Finally Global? Turntable.fm Doing Deals with Labels (Report) Turntable.fm's Could Go Global With New Major Licensing Deals Turntable.fm has signed a licensing deal with EMI and is close to completing deals with Universal Music Group and Sony Music Entertainment, according to CNET.
The status of discussions with Warner Music Group and independent labels or the territories covered by these deals were not mentioned. Inside Turntable.fm: Social Networking Meets Internet Radio The once-hot social music site - Billboard named it the top music startup of 2011 - has lost momentum since its debut last summer but remains one of the more innovative music services to come along in years. Since its launch the company has released an iPhone app that mirrors the web experience and signed a licensing deal with the performing rights organization ASCAP, which pays publishers for the performance of the compositions. Turntable.fm Goes Legit, Signs Deals With Major Music Labels. The biggest question hanging over social music startup Turntable.fm was whether the major labels would let it survive.
The answer to that question is, yes. Turntable chairman Seth Goldstein is announcing at SXSW that after 9 months of negotiating, Turntable has signed licensing agreements with all the major music labels. I caught up with Seth yesterday at the Four Seasons in Austin, where he told me about the deal in the video interview above. (Greg Sandoval at CNET caught wind of the news a few days ago, and now it is confirmed). Turntable launched less than a year ago, and now has reached one million users. Exclusive: Turntable.FM Signs Licensing Deals With All Four Major Labels. "This feels like an all-time record speed launch - when we launched we really didn't come at this from the music industry, it was all new to us," Goldstein told Billboard.biz of the nine-month-old service's new licensing deals.
"Our model is unique - we're not a radio service, not an on-demand service. We have interesting aspects that really require some out-of-the-box thinking. We felt that from the get-go the labels were absolutely different from what I'd been led to believe. They gave us a lot of time and attention. Compared to their user base, we're a tiny service in the broad scheme of things. " Turntable Gets Labels On Board, International Launches Coming Over Next Few Months. By Adrianne Jeffries 3/14/12 11:43am Share this: One of Turntable.fm’s earliest proponents was a music blog in Germany that helped send the music sharing game viral.
However, the startup soon discovered that the licensing and rights rules abroad were more complicated than the rules at home, and had to pull the service down outside the U.S. Lady Gaga And Kanye West Investing In Turntable.fm. Turntable.fm Really Is Awesome. Is It Legal? Turntable.fm is a little miracle that does something simple and essential: It lets you play your favorite songs for your friends and strangers on the Web, in real time, for free.
I’d say it’s astonishing no one has done it before, but it’s not: The music business has a long tradition of resisting good ideas.

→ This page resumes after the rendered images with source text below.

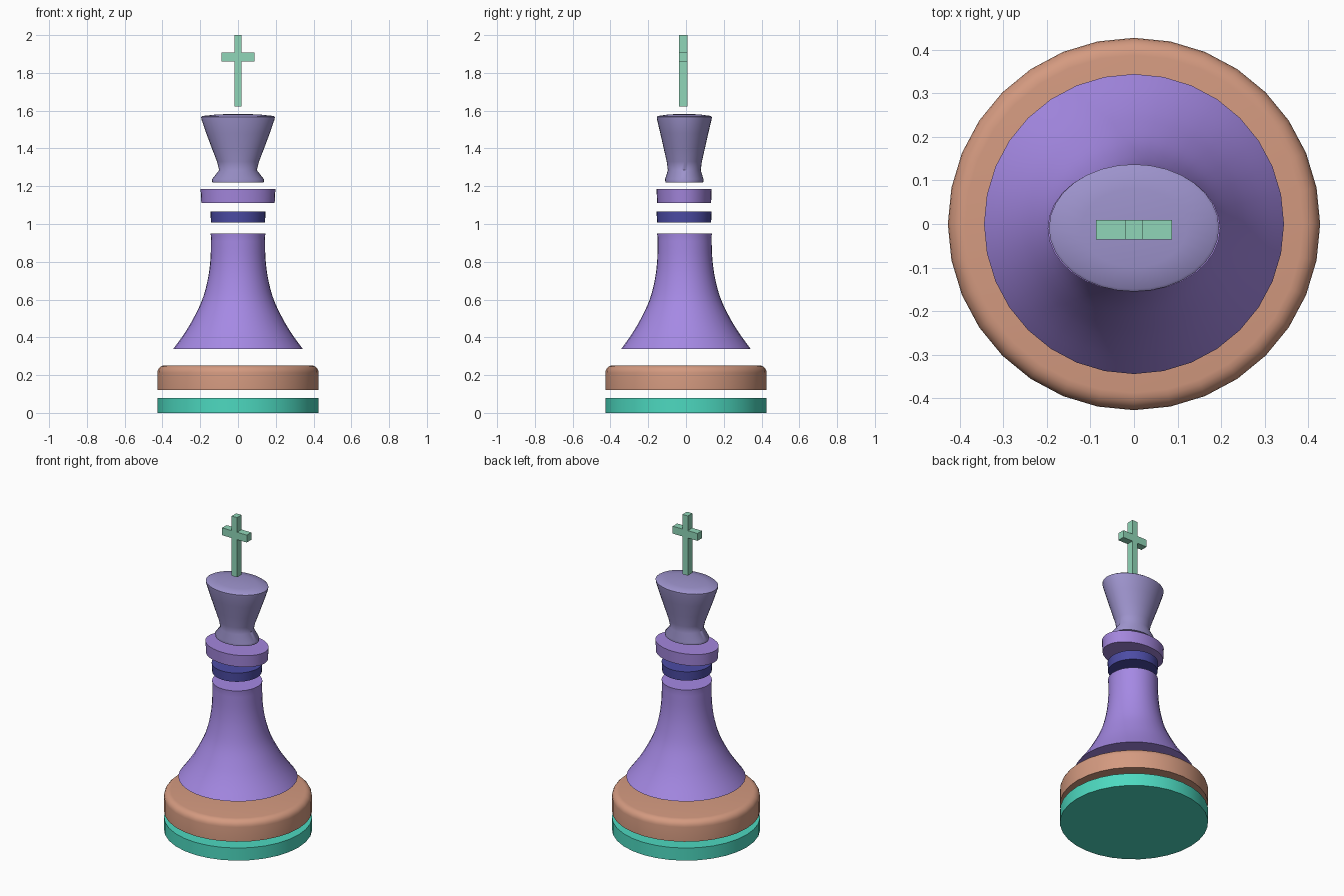
import bpy, bmesh, math

cube = bpy.data.objects.get("Cube")
if cube:
    bpy.data.objects.remove(cube, do_unlink=True)

SIDES = 32


def material(name, rgb):
    """Flat material from an 8-bit display colour."""
    lin = [((c / 255 + 0.055) / 1.055) ** 2.4 for c in rgb] + [1.0]
    mat = bpy.data.materials.new(name)
    mat.use_nodes = True
    mat.diffuse_color = lin
    mat.node_tree.nodes["Principled BSDF"].inputs["Base Color"].default_value = lin
    return mat


def finish(name, bm, mat):
    bmesh.ops.recalc_face_normals(bm, faces=bm.faces)
    mesh = bpy.data.meshes.new(name)
    bm.to_mesh(mesh)
    bm.free()
    mesh.materials.append(mat)
    obj = bpy.data.objects.new(name, mesh)
    bpy.context.collection.objects.link(obj)
    return obj


def loft(name, rings, mat, angle=35):
    """Closed stack of elliptical rings: (z, x radius, y radius, y centre)."""
    bm = bmesh.new()
    loops = []
    for z, rx, ry, cy in rings:
        turns = [2 * math.pi * i / SIDES for i in range(SIDES)]
        loops.append([bm.verts.new((rx * math.cos(t), cy + ry * math.sin(t), z)) for t in turns])
    for low, high in zip(loops, loops[1:]):
        for i in range(SIDES):
            j = (i + 1) % SIDES
            bm.faces.new((low[i], low[j], high[j], high[i]))
    bm.faces.new(loops[0])
    bm.faces.new(loops[-1])
    obj = finish(name, bm, mat)
    bpy.ops.object.select_all(action='DESELECT')
    obj.select_set(True)
    bpy.context.view_layer.objects.active = obj
    bpy.ops.object.shade_smooth_by_angle(angle=math.radians(angle))
    return obj


def smooth_profile(points, steps=4):
    """Catmull-Rom resampling of (z, radius) points."""
    pts = [points[0]] + points + [points[-1]]
    out = []
    for a, b, c, d in zip(pts, pts[1:], pts[2:], pts[3:]):
        for s in range(steps):
            t = s / steps
            out.append([0.5 * (2 * q + (r - p) * t + (2 * p - 5 * q + 4 * r - w) * t * t
                               + (3 * q - p - 3 * r + w) * t ** 3)
                        for p, q, r, w in zip(a, b, c, d)])
    return out + [points[-1]]


teal = material("teal", (77, 217, 192))
copper = material("copper", (212, 154, 128))
violet = material("violet", (165, 137, 228))
purple = material("soft purple", (163, 134, 220))
navy = material("navy", (76, 76, 165))
lavender = material("greyish lavender", (157, 147, 204))
mint = material("mint", (144, 214, 184))

# Bottom disc
R = 0.427
loft("base_disc", [(0, R, R, 0), (0.08, R, R, 0)], teal)

# Plinth with a rounded top edge
soft = 0.04
plinth = [(0.12, R, R, 0)]
for k in range(6):
    a = k / 5 * math.pi / 2
    r = R - soft * (1 - math.cos(a))
    plinth.append((0.252 - soft + soft * math.sin(a), r, r, 0))
loft("plinth", plinth, copper)

# Flared body, leaning very slightly to the front
flare = smooth_profile([(0.337, 0.344), (0.416, 0.287), (0.495, 0.239), (0.6, 0.189),
                        (0.707, 0.16), (0.813, 0.146), (0.93, 0.143)])
flare.append((0.95, 0.145))
loft("body", [(z, r, r, -0.008 * (z - 0.337) / 0.613) for z, r in flare], violet)

# Neck rings
loft("neck_band", [(1.008, 0.143, 0.143, -0.01), (1.065, 0.146, 0.146, -0.01)], navy)
loft("collar", [(1.11, 0.194, 0.143, -0.01), (1.184, 0.198, 0.146, -0.01)], purple)

# Oval head with a small skirt and a shallow dome
Y = -0.009
loft("head", [(1.22, 0.136, 0.1, Y), (1.236, 0.138, 0.102, Y), (1.285, 0.1, 0.087, Y),
              (1.33, 0.111, 0.093, Y), (1.4, 0.138, 0.109, Y), (1.48, 0.168, 0.127, Y),
              (1.555, 0.194, 0.145, Y), (1.567, 0.195, 0.146, Y), (1.572, 0.188, 0.14, Y),
              (1.579, 0.12, 0.09, Y), (1.583, 0.04, 0.03, Y)], lavender, 50)

# Cross: one outline extruded front to back
half = [(0.019, 1.621), (0.019, 1.86), (0.087, 1.86), (0.087, 1.907), (0.019, 1.907), (0.019, 2.0)]
outline = half + [(-x, z) for x, z in reversed(half)]
bm = bmesh.new()
face = bm.faces.new([bm.verts.new((x, -0.036, z)) for x, z in outline])
grown = bmesh.ops.extrude_face_region(bm, geom=[face])
verts = [g for g in grown["geom"] if isinstance(g, bmesh.types.BMVert)]
bmesh.ops.translate(bm, verts=verts, vec=(0, 0.045, 0))
finish("cross", bm, mint)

So how did the Turntable.fm guys finally get the industry on board? They haven’t. The start-up doesn’t have deals in place with any labels or publishers. [Record-scratch sound here.] This doesn’t mean that Turntable.fm is illegal. Here’s how Turntable got started, how it works, and why it might be able to stick around. The backstory: Turntable started as Stickybits, which did something hard to explain involving barcodes and geotagging, and seemed more like an art project than a business. This spring, CEO Billy Chasen abandoned that idea and used his remaining money to build Turntable.
Turntable.fm closes $7.5 million financing at a $37.5 million valuation. Turntable.fm and the Siren Song of the Start-up Pivot. By Ben Popper 7/07/11 9:25am Share this: Pivot Prof.
Billy Chasen There is no more overused and reviled word in the world of tech start-ups than pivot. Pivot. It seems to capture the manic energy of the current tech industry, in which an idea can get millions in funding before building a product and, if the users never materialize, or the business model never emerges amidst all hype, simply change their direction and try something new. No company better epitomizes this idea of second chances than Turntable.fm, a social music site, born out of the ashes of a failed venture called Stickybits.
With little momentum and cash running low, they decided to pull a monster pivot. Exclusive: Turntable.fm’s #1 Spinner, DJ Woooooo, Shares his Secrets Update: Fred Wilson, Kleiner Perkins and Accel in Bidding War Over Turntable.fm “Pivoting is sort of unique to the tech world,” said Kevin Ryan, probably New York’s most successful serial entrepreneur. As one of the co-founders of betaworks, Mr. Undo Hubub.